The nest is a flimsy affair which is often built on the boughs of an evergreen. They will also use Cotton Woods and other deciduous trees and bushes once they have leafed out. Some folks have be lucky enough to have had doves nest in a hanging basket where they were able to watch the young grow and fledge.
Although the male will select the location for the nest, anywhere from three to thirty feet off the ground, it is the female that will construct it. She builds a loosely designed structure with twigs passed to her from the male while he often will stand on her back to do so. The completed nest is so scantly built you can actually see the eggs in the nest looking up from underneath it. It will take about four days before the 8” diameter nest is finished and ready to occupy. It has the appearance of being slightly funnel shaped.
The female Mourning Dove lays only two white eggs per nesting. For this reason it is amazing the dove population has remained as stable as it has since they are the most popular bird to hunt with over 20 million birds harvested annually. Both parents will incubate the two eggs with the male taking the day shift and the female on nights. They will continuously rotate, constantly incubating the eggs until they hatch in fourteen to fifteen days. It will be another two weeks before the young birds are ready to leave the nest.
During this nesting phase the adults will feed their young “pigeon’s milk”, a regurgitated, partially digested gruel of seeds. Once they have fledged the nest they will feed on a variety of seeds swallowing them whole. Doves feed primarily on the ground foraging for seeds but occasionally may land on a platform bird feeder for a meal. They can consume almost a quarter of their weight in seeds daily but will feed on berries as well.
Wingtip: Doves consume large quantities of seeds found on the ground. These seeds are stored in a crop located in the birds esophagus where they are digested. The Cornell Bird Lab reports the contents of one dove’s crop contained 17,200 bluegrass seeds.
Why do Mourning Doves make a distinctive sound when they fly off?
Unlike other birds which take to flight silently, Mourning Doves make a very distinctive whistling sound which is clearly heard each time they fly off. The reason is that taking off takes a lot of effort faster wing beats and different angulation of the wings than in level flight the wings have to almost touch on upbeat and down beat and the speed of the wing flap is so fast that their legs have to propel them up before the wings come down on the bottom of the down stroke with the air pressure the end primary feathers distort and on the up stroke at top come apart and the air escapes this creates the whirring sounds we know so well.
·Mourning Doves will eat as much as12 to 20 percent of their body weight daily, averaging roughly 71 calories.
·The Mourning Dove is the most widespread and abundant game bird in North America.

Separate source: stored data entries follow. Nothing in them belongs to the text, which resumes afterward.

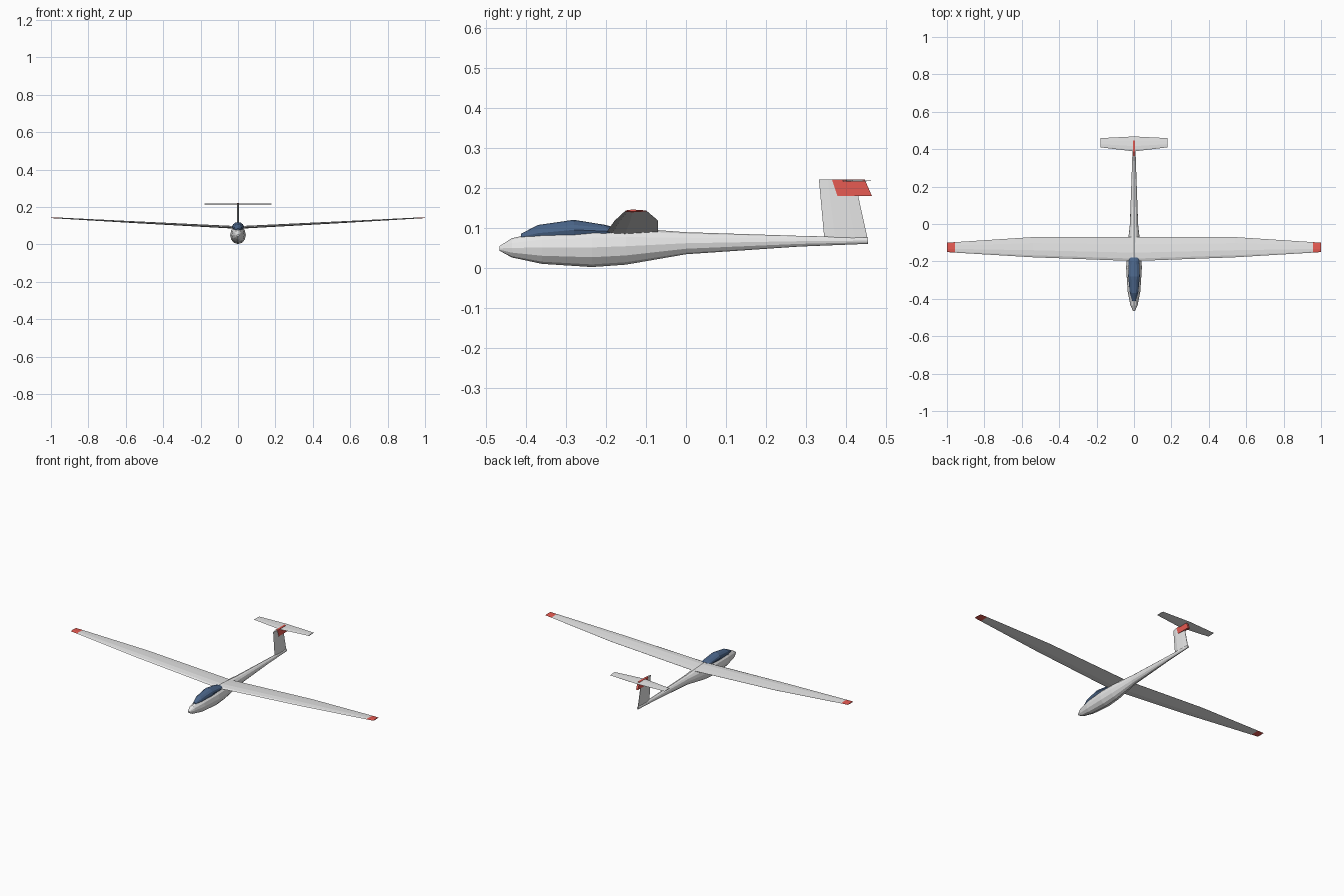
import bpy, bmesh, math
from mathutils import Vector

cube = bpy.data.objects.get("Cube")
if cube:
    bpy.data.objects.remove(cube, do_unlink=True)


def material(name, rgb):
    m = bpy.data.materials.new(name)
    m.use_nodes = True
    m.diffuse_color = (*rgb, 1)
    m.node_tree.nodes["Principled BSDF"].inputs["Base Color"].default_value = (*rgb, 1)
    return m


white = material("gloss white", (0.82, 0.82, 0.82))
red = material("signal red", (0.85, 0.11, 0.09))
glass = material("canopy blue", (0.07, 0.13, 0.25))


def loft(name, rings, mats, rule=None):
    """Skin a row of equal-sized rings, cap both ends, flat shaded."""
    bm = bmesh.new()
    rows = [[bm.verts.new(p) for p in ring] for ring in rings]
    n = len(rows[0])
    for a, b in zip(rows, rows[1:]):
        for i in range(n):
            j = (i + 1) % n
            bm.faces.new((a[i], a[j], b[j], b[i]))
    bm.faces.new(rows[0])
    bm.faces.new(rows[-1])
    bmesh.ops.recalc_face_normals(bm, faces=bm.faces[:])
    if rule:
        for f in bm.faces:
            f.material_index = rule(f.calc_center_median())
    me = bpy.data.meshes.new(name)
    bm.to_mesh(me)
    bm.free()
    for m in mats:
        me.materials.append(m)
    ob = bpy.data.objects.new(name, me)
    bpy.context.collection.objects.link(ob)
    return ob


def oval(y, low, high, half, sides=12):
    mid, rise = (low + high) / 2, (high - low) / 2
    turn = [2 * math.pi * i / sides for i in range(sides)]
    return [Vector((half * math.sin(t), y, mid + rise * math.cos(t))) for t in turn]


# Chord fraction and thickness fraction of the wing section
FOIL = [(0, 0), (0.1, 0.32), (0.35, 0.5), (0.7, 0.3), (1, 0.03),
        (1, -0.03), (0.7, -0.2), (0.35, -0.4), (0.1, -0.3)]


def foil(x, lead, trail, z, thick):
    return [Vector((x, lead + c * (trail - lead), z + t * thick)) for c, t in FOIL]


# Fuselage: y, bottom, top, half width
body = [(-0.466, 0.043, 0.054, 0.005), (-0.435, 0.026, 0.074, 0.019),
        (-0.36, 0.01, 0.091, 0.034), (-0.235, 0.002, 0.1, 0.042),
        (-0.15, 0.008, 0.1, 0.038), (0, 0.034, 0.089, 0.022),
        (0.28, 0.053, 0.08, 0.012), (0.455, 0.06, 0.076, 0.006)]
loft("fuselage", [oval(*s) for s in body], [white])

# Canopy
hood = [(-0.412, 0.07, 0.085, 0.009), (-0.37, 0.066, 0.107, 0.022),
        (-0.28, 0.07, 0.12, 0.031), (-0.2, 0.076, 0.107, 0.029),
        (-0.178, 0.08, 0.1, 0.025)]
loft("canopy", [oval(*s) for s in hood], [glass])

# Wings with red tips: span, leading edge, trailing edge, height, thickness
panel = [(0, -0.198, -0.07, 0.09, 0.016), (0.54, -0.178, -0.07, 0.118, 0.011),
         (0.957, -0.153, -0.097, 0.141, 0.006), (1, -0.15, -0.1, 0.143, 0.005)]
for side, name in ((1, "left_wing"), (-1, "right_wing")):
    loft(name, [foil(side * x, *rest) for x, *rest in panel], [white, red],
         lambda c: int(abs(c.x) > 0.95))

# Tailplane
tail = [(-0.18, 0.41, 0.459), (0, 0.388, 0.468), (0.18, 0.41, 0.459)]
loft("tailplane", [foil(x, a, b, 0.217, 0.005) for x, a, b in tail], [white])


def upright(name, levels, half, mat):
    """Vertical plate with a pointed front and thin rear; levels are z, front, back."""
    plan = [(0, 0), (0.25, 1), (0.7, 0.8), (1, 0.3),
            (1, -0.3), (0.7, -0.8), (0.25, -1)]
    rings = [[Vector((w * half, a + c * (b - a), z)) for c, w in plan]
             for z, a, b in levels]
    return loft(name, rings, [mat])


# Fin and the red rudder panel
upright("fin", [(0.066, 0.346, 0.455), (0.22, 0.332, 0.421)], 0.005, white)
plate = [(0.18, 0.378, 0.464), (0.221, 0.364, 0.446)]
rings = [[Vector((x, y, z)) for x, y in ((-0.006, a), (0.006, a), (0.006, b), (-0.006, b))]
         for z, a, b in plate]
loft("rudder_panel", rings, [red])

Every year hunters harvest more than 20 million, but the Mourning Dove remains one of our most abundant birds with a U.S. population estimated at 350 million.
·During the breeding season, you might see three Mourning Doves flying in tight formation, one after another. This is a form of social display. Typically the bird in the lead is the male of a mated pair. The second bird is an unmated male chasing his rival from the area where he hopes to nest. The third is the female of the mated pair, which seems to go along for the ride.
· Mourning Doves forage on the ground, and in heavily hunted areas they may inadvertently eat fallen lead shot causing lead poisoning. It has been reported doves have eaten up to 43 pellets. Studies have found this problem is worst around fields specifically planted to attract the doves, and that about 1 in 20 doves ingest lead pellets.